About Clinical Trials
Clinical trials are voluntary research studies to determine whether an investigational drug is safe and effective to treat a disease. Cancer clinical trials are designed to test potential new treatments for cancer, with the goal of eventually improving available treatment options. Clovis Oncology is conducting clinical trials with rucaparib to test it in women with ovarian cancer. By participating in a clinical trial, you may help improve our understanding and treatment of cancer. People who take part in clinical trials are vital to the process of improving medical care.
Who can participate in a clinical trial?
All clinical trials have criteria to determine who is, or is not, eligible to participate in the trial. These eligibility criteria ensure that investigational drugs are tested in a group of patients that are similar. Examples of eligibility criteria include age, sex, type and stage of disease, platinum sensitivity, and whether a person has received certain prior treatments.

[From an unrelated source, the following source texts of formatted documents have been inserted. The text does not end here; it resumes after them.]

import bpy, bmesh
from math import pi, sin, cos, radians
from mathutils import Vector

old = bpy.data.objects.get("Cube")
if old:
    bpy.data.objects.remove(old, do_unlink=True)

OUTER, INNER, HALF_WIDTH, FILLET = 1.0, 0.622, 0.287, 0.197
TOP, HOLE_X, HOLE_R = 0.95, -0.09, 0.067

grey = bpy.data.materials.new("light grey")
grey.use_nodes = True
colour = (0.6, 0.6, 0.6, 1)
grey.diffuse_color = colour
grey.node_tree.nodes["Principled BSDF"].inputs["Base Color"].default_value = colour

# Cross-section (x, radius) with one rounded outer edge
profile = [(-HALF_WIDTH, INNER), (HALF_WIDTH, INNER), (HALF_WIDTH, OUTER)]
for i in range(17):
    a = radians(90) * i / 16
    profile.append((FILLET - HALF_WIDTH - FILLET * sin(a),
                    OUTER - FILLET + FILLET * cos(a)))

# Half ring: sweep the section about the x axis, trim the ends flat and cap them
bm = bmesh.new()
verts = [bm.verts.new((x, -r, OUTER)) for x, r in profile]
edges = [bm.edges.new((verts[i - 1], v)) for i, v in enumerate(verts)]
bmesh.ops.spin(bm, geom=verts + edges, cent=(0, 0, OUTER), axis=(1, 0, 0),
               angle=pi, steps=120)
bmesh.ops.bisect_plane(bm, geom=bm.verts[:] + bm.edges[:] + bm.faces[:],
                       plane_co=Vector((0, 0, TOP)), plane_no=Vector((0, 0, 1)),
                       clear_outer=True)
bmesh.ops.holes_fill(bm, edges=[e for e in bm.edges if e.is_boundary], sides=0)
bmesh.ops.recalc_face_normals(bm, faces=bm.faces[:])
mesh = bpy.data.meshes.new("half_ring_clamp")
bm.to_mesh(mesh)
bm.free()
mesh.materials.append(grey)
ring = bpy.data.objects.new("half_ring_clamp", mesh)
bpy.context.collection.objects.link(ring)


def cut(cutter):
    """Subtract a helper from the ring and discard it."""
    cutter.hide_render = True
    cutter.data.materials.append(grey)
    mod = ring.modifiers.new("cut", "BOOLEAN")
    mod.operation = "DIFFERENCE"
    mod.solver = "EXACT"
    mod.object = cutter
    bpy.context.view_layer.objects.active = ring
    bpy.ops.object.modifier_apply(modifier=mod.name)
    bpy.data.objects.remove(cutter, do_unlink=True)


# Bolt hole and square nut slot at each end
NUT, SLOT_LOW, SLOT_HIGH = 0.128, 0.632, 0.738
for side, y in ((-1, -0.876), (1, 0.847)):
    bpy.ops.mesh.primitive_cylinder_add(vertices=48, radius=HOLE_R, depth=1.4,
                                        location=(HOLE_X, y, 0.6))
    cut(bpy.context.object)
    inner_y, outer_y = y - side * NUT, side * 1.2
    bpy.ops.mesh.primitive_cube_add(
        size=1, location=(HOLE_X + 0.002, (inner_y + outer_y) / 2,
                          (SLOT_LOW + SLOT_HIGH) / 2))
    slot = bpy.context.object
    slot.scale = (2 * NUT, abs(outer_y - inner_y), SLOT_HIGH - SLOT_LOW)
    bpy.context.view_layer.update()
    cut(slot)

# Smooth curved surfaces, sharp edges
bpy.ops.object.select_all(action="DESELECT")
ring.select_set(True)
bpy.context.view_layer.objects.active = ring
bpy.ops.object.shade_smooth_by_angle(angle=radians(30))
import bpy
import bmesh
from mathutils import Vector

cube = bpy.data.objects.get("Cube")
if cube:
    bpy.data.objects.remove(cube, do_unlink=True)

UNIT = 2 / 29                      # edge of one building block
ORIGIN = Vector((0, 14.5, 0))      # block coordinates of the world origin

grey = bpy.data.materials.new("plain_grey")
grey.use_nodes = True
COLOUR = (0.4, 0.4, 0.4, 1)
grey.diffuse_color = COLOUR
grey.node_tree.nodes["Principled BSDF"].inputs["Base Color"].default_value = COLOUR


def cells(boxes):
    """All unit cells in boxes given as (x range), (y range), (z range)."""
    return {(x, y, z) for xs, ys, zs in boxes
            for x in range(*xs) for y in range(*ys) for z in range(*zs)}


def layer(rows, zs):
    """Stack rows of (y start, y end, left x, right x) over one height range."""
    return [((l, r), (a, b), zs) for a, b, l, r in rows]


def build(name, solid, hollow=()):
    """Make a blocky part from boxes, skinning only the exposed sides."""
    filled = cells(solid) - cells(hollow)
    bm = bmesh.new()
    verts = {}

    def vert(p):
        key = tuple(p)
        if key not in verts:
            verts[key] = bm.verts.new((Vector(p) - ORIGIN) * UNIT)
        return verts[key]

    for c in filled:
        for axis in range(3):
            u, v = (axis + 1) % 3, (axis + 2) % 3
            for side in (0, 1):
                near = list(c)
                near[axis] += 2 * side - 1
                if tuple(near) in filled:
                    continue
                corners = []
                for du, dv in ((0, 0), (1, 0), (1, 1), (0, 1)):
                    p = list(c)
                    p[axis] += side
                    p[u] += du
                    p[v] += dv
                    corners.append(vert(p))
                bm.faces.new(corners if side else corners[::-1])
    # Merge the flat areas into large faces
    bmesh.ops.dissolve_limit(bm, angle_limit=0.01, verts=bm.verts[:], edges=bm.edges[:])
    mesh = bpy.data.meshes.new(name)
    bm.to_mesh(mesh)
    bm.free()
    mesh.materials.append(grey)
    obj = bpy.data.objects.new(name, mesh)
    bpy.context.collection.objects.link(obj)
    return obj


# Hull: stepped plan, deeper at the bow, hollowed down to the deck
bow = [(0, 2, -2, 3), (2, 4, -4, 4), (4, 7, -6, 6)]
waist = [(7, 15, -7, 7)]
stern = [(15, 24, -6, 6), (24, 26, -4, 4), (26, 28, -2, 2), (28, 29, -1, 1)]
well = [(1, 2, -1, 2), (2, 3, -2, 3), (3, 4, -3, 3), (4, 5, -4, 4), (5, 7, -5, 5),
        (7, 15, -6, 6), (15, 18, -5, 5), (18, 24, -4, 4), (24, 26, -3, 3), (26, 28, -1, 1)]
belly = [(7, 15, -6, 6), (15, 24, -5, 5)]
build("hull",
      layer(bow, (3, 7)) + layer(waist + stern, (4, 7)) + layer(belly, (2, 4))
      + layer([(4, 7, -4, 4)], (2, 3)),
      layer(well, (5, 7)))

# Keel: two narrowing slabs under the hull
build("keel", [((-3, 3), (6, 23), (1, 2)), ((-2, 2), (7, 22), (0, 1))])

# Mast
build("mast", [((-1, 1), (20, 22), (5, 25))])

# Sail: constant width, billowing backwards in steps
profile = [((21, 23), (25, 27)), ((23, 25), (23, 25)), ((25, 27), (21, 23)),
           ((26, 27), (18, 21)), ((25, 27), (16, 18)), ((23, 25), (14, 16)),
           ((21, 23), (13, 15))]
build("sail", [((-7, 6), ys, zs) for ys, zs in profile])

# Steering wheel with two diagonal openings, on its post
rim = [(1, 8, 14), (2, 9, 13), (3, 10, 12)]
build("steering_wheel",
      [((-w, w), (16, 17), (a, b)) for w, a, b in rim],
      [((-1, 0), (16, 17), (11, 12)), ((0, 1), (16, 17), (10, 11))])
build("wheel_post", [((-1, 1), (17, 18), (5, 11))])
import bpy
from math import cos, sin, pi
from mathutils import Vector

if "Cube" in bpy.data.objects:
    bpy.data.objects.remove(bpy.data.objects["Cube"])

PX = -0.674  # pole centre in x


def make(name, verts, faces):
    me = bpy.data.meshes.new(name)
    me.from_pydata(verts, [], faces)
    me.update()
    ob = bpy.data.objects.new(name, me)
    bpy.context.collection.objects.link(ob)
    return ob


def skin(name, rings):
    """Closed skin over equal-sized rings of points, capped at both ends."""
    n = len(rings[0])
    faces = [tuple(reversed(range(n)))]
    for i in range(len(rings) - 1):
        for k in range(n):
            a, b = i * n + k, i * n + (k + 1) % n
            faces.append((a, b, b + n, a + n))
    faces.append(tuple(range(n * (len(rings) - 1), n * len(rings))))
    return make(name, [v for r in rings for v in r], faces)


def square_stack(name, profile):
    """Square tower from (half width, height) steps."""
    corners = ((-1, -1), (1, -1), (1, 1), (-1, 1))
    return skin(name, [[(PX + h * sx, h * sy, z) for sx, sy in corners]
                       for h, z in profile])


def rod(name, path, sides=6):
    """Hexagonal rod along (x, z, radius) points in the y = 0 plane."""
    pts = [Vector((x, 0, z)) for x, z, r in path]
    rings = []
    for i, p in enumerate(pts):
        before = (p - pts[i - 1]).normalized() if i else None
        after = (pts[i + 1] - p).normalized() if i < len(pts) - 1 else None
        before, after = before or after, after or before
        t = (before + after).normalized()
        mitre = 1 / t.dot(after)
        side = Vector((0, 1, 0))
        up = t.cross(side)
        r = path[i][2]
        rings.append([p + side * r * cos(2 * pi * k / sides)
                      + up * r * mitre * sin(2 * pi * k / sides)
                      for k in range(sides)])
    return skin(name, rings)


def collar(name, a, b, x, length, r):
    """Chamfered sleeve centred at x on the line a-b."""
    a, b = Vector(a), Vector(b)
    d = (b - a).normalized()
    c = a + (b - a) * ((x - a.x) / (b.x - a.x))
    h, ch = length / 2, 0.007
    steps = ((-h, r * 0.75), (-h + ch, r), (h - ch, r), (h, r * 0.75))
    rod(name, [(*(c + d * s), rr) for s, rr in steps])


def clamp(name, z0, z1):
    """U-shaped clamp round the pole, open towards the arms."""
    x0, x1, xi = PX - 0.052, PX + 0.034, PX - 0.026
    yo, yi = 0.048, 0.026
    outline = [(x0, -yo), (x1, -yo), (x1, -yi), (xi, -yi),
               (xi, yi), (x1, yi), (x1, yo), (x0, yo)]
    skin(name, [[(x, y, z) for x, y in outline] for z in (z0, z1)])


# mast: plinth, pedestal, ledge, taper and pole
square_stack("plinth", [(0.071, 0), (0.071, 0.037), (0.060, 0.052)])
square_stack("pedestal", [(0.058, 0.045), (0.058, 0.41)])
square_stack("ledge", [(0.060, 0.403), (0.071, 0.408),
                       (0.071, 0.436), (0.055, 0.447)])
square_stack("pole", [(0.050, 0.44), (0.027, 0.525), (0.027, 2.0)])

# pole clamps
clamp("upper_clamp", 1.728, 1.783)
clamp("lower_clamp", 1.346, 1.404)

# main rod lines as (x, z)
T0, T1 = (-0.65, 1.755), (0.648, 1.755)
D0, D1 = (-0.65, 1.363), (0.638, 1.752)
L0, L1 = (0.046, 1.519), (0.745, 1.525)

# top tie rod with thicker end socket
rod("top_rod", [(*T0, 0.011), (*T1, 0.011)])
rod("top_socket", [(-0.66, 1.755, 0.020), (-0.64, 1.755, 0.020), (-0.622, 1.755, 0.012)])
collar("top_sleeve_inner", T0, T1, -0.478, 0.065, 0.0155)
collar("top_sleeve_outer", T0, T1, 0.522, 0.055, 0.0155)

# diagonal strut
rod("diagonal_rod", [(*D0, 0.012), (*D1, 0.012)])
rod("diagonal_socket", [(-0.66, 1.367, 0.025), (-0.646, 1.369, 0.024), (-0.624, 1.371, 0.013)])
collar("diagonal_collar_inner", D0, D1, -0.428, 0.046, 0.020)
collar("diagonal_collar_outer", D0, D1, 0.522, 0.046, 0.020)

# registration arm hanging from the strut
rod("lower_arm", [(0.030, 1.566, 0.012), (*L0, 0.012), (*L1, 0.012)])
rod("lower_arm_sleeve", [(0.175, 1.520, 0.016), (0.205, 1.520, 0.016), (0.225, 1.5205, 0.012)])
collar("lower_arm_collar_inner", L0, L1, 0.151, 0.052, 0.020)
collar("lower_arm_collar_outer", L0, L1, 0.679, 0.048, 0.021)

Eligibility criteria also help to exclude patients for whom the known risks may outweigh the potential benefit of an investigational medicine.
What can you expect during a clinical trial?
Your doctor will give you information to read about the clinical trial and answer any questions you have. Before you participate in a clinical trial: you will need to read a description of the trial and what your participation will involve, and you will need to provide your signature indicating your understanding of the trial and your agreement to participate (this is called your 'informed consent').
During a clinical trial, several healthcare professionals may be part of your study team – including doctors and nurses. Throughout the clinical trial, you will be followed by your study team. This team of medical experts will monitor your disease and wellbeing, and you will receive medical tests that are part of the clinical trial in addition to the medical tests that are part of standards of care. You may be asked to fill out forms, or provide additional information about how you are feeling. As part of some studies, samples of tumor tissue or blood may be required. You may choose at any time to stop your participation in a clinical trial.
What are the possible benefits and risks of participating in a clinical trial?
In clinical trials, the investigational agent may be studied in a single-arm or multi-arm trial. In single-arm trials, all patients will receive the investigational agent. In multi-arm trials, the investigational agent may be compared to placebo (an inactive substance or standard of care) and patients will receive the investigational agent or placebo.
Clinical trials do have risks, potential upsides and potential downsides. The investigational treatments being studied can be better or worse than current standard care. Even if an investigational treatment or medicine benefits some participants, it may not work for you. An investigational treatment may have side effects or risks that doctors don't know about or expect. Health insurance providers do not always cover all participants' care costs for clinical trials. If you're thinking about taking part in a clinical trial, ask ahead of time about costs and coverage.
You should learn about the risks and benefits of any clinical trial before you agree to take part in the trial. Talk with your doctor about specific trials you are interested in.